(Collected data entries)
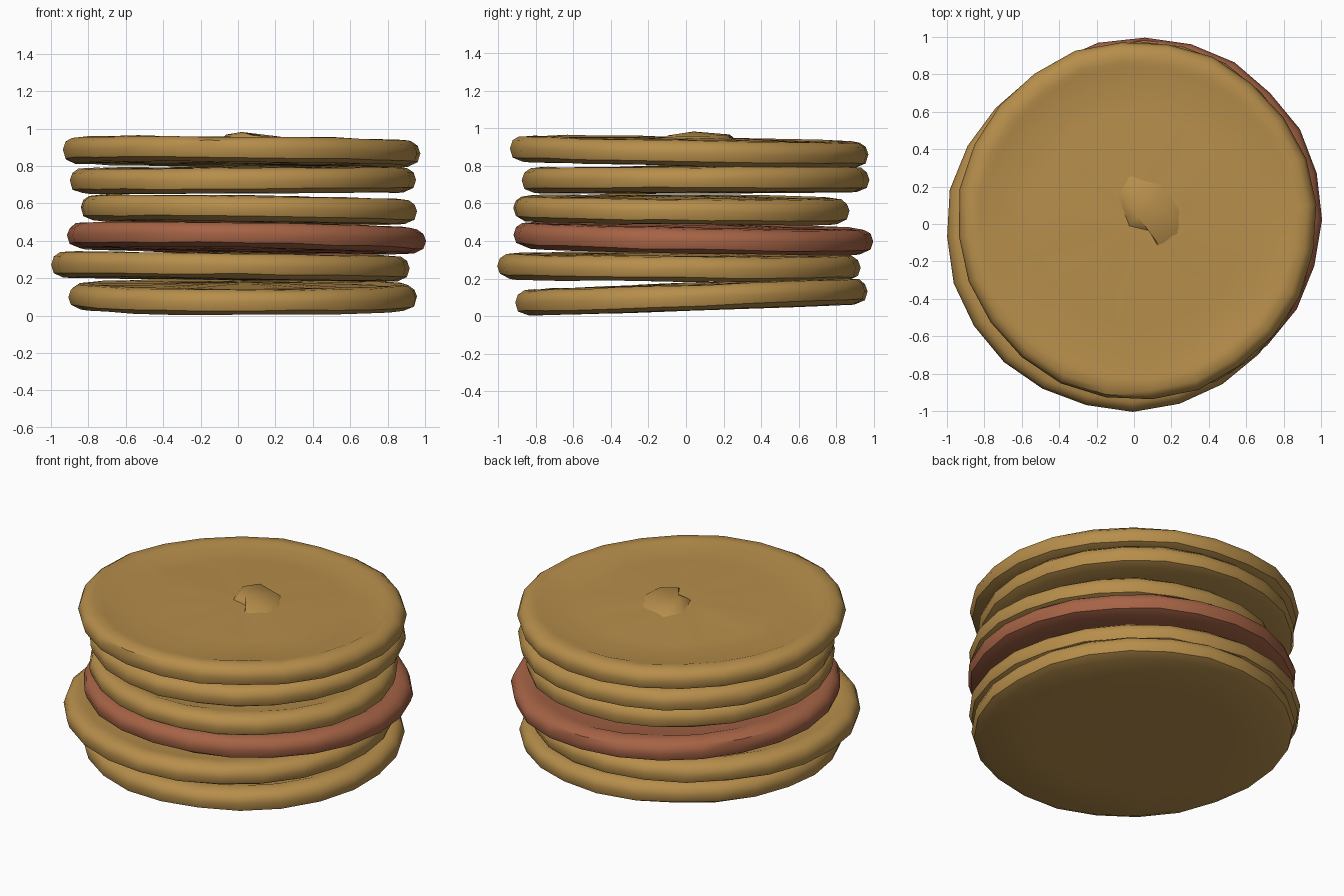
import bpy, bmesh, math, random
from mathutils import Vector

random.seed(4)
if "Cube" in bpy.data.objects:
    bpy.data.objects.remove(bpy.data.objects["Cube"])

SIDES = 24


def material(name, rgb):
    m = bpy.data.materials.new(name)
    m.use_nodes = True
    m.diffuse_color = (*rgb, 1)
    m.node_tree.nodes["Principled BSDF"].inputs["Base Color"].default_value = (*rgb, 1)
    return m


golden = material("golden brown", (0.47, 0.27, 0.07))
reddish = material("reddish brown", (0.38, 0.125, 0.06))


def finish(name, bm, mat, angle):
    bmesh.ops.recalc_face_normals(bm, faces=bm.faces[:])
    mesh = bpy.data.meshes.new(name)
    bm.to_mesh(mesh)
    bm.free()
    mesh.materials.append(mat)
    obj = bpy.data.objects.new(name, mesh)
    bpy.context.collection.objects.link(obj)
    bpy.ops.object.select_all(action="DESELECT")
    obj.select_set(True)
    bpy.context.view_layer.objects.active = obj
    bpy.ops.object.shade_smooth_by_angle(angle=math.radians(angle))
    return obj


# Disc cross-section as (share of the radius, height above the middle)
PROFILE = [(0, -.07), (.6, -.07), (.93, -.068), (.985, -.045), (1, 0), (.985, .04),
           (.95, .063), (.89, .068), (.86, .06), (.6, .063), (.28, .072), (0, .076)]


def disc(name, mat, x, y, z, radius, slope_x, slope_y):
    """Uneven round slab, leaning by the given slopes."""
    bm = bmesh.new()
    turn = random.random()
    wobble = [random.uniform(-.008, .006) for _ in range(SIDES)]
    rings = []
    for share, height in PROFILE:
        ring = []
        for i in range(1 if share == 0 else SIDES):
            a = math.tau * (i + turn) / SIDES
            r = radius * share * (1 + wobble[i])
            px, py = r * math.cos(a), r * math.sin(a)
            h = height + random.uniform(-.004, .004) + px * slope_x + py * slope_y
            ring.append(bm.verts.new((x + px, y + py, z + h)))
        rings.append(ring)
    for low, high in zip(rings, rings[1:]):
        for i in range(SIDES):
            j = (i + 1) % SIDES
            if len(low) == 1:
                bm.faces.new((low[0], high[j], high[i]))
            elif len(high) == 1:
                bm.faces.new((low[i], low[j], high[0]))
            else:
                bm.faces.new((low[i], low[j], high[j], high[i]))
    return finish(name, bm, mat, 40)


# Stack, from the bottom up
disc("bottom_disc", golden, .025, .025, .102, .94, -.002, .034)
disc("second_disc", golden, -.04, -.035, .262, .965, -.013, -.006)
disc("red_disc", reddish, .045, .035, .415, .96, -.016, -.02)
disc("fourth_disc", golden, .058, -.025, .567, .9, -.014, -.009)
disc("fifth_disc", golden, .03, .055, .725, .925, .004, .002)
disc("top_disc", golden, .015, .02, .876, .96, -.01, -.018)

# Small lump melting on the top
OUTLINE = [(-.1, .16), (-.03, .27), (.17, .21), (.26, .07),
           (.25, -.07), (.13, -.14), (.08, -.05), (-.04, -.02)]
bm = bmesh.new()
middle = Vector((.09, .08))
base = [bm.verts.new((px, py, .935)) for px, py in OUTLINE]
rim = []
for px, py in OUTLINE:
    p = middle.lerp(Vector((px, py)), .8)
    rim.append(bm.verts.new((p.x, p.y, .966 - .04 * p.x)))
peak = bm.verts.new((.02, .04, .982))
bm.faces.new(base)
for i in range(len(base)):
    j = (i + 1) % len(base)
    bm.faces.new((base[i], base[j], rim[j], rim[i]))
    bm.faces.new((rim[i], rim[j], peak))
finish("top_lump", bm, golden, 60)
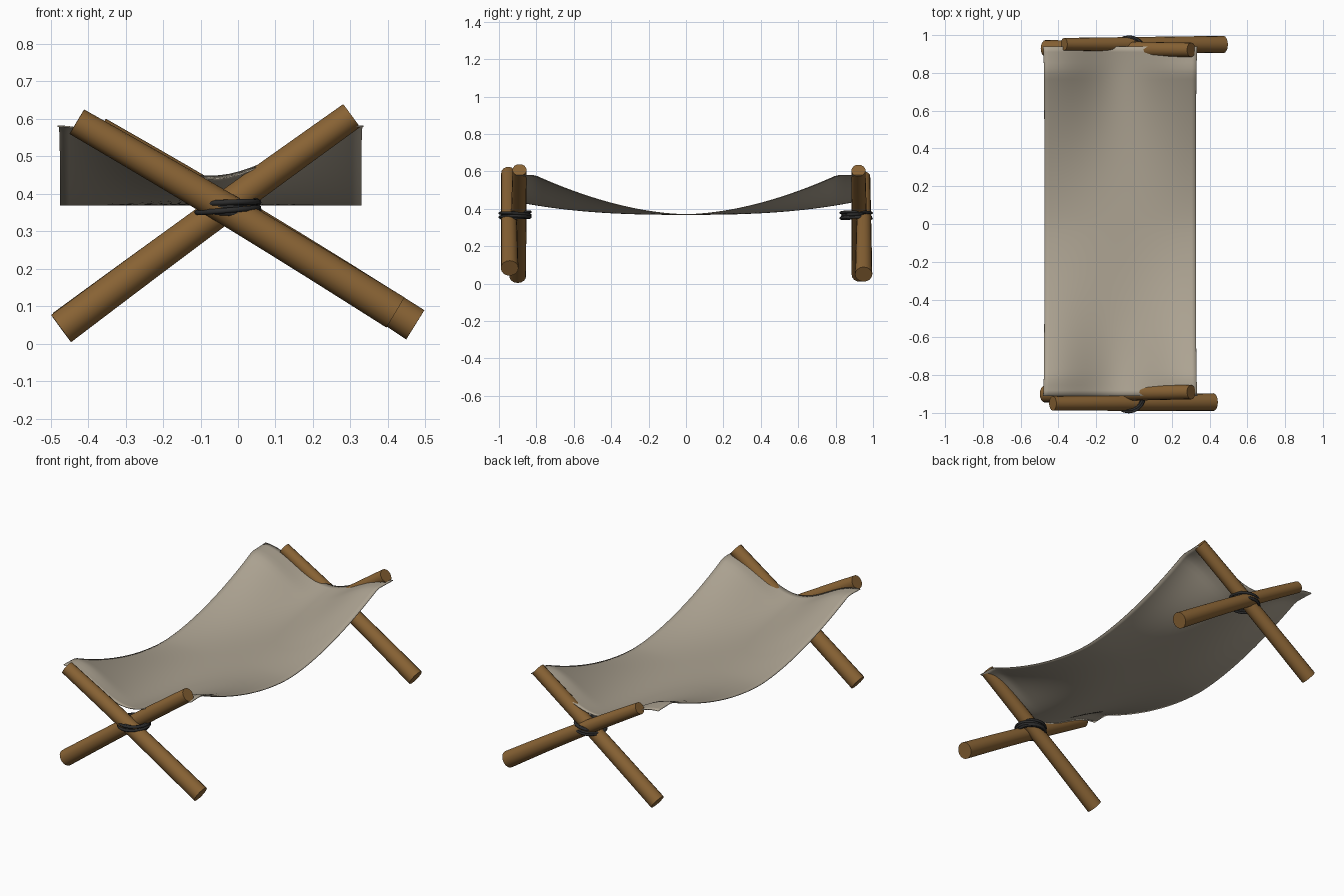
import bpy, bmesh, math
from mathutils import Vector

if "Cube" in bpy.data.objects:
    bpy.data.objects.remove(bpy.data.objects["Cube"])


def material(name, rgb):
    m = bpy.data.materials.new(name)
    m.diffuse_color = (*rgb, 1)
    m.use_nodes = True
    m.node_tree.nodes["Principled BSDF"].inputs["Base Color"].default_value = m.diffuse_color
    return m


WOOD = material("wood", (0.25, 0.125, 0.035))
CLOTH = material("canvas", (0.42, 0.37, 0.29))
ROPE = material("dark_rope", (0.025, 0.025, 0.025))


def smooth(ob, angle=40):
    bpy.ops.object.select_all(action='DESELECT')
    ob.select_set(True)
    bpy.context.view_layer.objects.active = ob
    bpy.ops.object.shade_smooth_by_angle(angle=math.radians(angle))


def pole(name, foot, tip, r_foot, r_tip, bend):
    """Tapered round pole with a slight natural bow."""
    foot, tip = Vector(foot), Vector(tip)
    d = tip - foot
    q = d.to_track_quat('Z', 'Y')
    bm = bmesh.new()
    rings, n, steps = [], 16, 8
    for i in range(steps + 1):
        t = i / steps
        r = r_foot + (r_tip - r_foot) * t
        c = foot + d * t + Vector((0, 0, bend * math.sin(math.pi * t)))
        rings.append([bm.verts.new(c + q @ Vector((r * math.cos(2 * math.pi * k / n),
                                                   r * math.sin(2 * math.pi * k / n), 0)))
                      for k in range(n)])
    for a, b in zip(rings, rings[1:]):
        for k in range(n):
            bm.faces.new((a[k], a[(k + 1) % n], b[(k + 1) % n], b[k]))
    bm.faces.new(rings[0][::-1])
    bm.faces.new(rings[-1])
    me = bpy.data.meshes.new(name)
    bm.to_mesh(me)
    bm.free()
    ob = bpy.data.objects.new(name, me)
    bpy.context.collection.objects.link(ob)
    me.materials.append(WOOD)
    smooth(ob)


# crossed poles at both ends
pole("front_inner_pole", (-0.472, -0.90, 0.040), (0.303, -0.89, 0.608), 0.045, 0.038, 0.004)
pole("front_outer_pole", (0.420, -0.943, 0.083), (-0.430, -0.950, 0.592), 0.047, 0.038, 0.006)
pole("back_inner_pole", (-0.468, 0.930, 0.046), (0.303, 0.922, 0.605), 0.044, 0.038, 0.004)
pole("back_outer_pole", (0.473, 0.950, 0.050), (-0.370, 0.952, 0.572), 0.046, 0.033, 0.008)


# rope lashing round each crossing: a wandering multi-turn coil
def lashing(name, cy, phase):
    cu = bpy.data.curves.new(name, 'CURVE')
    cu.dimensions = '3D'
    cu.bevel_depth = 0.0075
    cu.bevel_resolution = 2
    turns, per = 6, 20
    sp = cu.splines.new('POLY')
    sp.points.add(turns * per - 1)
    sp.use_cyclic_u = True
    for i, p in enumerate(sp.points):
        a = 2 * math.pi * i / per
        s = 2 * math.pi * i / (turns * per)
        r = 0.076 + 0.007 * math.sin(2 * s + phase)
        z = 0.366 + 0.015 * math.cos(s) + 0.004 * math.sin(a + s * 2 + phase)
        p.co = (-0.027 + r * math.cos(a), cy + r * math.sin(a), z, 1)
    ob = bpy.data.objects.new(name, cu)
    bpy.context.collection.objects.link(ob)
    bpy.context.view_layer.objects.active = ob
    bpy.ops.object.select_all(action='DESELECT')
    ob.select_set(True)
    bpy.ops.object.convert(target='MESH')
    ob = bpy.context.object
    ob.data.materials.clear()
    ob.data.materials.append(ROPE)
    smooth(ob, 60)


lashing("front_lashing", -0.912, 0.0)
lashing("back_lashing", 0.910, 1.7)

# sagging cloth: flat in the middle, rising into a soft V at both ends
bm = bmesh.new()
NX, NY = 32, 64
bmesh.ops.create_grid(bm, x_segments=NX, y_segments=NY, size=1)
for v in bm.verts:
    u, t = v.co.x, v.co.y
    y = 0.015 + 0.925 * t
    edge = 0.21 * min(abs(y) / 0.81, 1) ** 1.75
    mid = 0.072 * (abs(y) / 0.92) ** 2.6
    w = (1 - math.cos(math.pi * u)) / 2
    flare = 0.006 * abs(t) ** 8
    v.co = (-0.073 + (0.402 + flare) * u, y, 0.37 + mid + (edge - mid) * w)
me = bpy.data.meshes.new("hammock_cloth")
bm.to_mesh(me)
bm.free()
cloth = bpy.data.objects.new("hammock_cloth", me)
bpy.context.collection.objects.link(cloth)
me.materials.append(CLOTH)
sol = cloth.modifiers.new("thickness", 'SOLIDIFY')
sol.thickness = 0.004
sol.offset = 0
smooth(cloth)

Problem description
Whenever the string "edge" occurs in a line of the entries above, copy that line.

Answer to this task
    edge = 0.21 * min(abs(y) / 0.81, 1) ** 1.75
    v.co = (-0.073 + (0.402 + flare) * u, y, 0.37 + mid + (edge - mid) * w)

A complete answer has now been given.